So here’s a little lesson on English future tenses. We use three main future tenses, depending on how certain something is: “I’ll do that tomorrow,” “I’m going to do that tomorrow,” and “I’m doing that tomorrow.” The usual way of teaching these tenses is like this. Draw a picture of someone having an idea: “I’ll do that tomorrow!” Then they have a conversation with someone else: “I’m going to do that tomorrow.” Then they write it in their calendar: “I’m doing that tomorrow.”
Is your writing in your calendar?
Learn a new tense. It’s called “the present continuous”. I’m writing tomorrow evening. I’m writing every Tuesday evening. I’m writing on Saturday morning.
Put your writing in your calendar. If you work with me on the Springboard programme, you’ll be booking off 6 hours a week: 2-3 evenings or a full day. If that’s too much, book off 1 evening a week. If you don’t know how to get back into your project, read this list of suggestions. If you haven’t started your book and don’t know where to start, contact me for a Find Your Book pack.

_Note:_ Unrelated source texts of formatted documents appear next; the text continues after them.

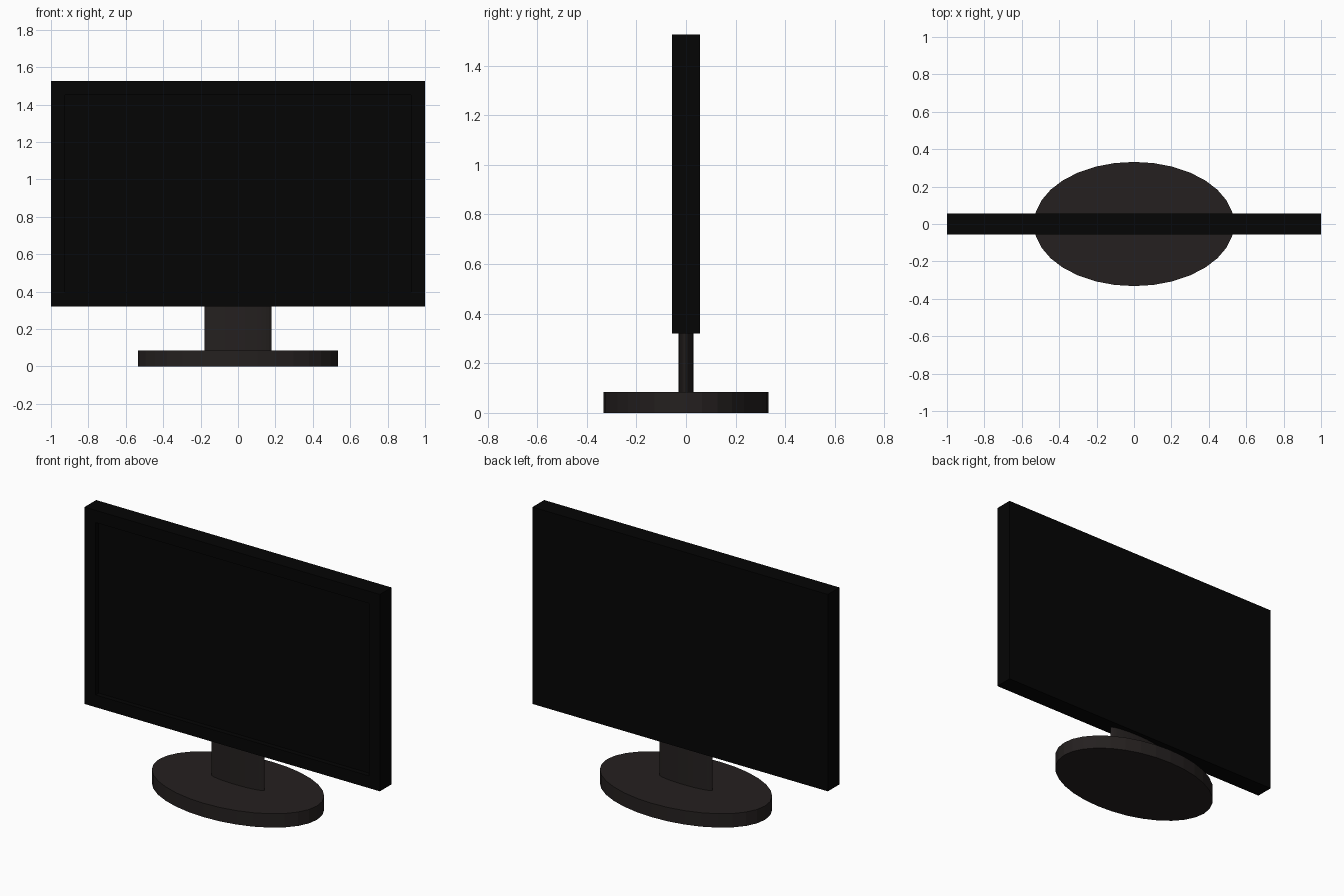
import bpy, bmesh

if "Cube" in bpy.data.objects:
    bpy.data.objects.remove(bpy.data.objects["Cube"])


def material(name, rgb):
    m = bpy.data.materials.new(name)
    m.diffuse_color = (*rgb, 1)
    m.use_nodes = True
    m.node_tree.nodes["Principled BSDF"].inputs["Base Color"].default_value = m.diffuse_color
    return m


black = material("black_plastic", (0.0013, 0.0013, 0.0013))
charcoal = material("charcoal_plastic", (0.018, 0.0145, 0.014))


def add_object(name, bm, mat):
    mesh = bpy.data.meshes.new(name)
    bm.to_mesh(mesh)
    bm.free()
    mesh.materials.append(mat)
    ob = bpy.data.objects.new(name, mesh)
    bpy.context.collection.objects.link(ob)
    return ob


def elliptic_column(name, rx, ry, z0, z1, sides, mat):
    bm = bmesh.new()
    bmesh.ops.create_cone(bm, cap_ends=True, segments=sides,
                          radius1=1, radius2=1, depth=1)
    bmesh.ops.scale(bm, vec=(rx, ry, z1 - z0), verts=bm.verts)
    bmesh.ops.translate(bm, vec=(0, 0, (z0 + z1) / 2), verts=bm.verts)
    return add_object(name, bm, mat)


# Stand: oval foot and oval neck
elliptic_column("stand_base", 0.535, 0.332, 0.0, 0.085, 32, charcoal)
elliptic_column("stand_neck", 0.179, 0.03, 0.085, 0.32, 32, charcoal)

# Display: slab with a bezel around a straight-walled recessed screen
bm = bmesh.new()
bmesh.ops.create_cube(bm, size=1)
bmesh.ops.scale(bm, vec=(2.0, 0.112, 1.205), verts=bm.verts)
bmesh.ops.translate(bm, vec=(0, 0, 0.9225), verts=bm.verts)
bm.normal_update()
front = [f for f in bm.faces if f.normal.y < -0.9]
bmesh.ops.inset_region(bm, faces=front, thickness=0.075, use_even_offset=True)
walls = bmesh.ops.extrude_discrete_faces(bm, faces=front)
for f in walls["faces"]:
    bmesh.ops.translate(bm, vec=(0, 0.03, 0), verts=f.verts)
add_object("display_panel", bm, black)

Book your writing into your calendar.
Then protect the time against the forces of the dark side.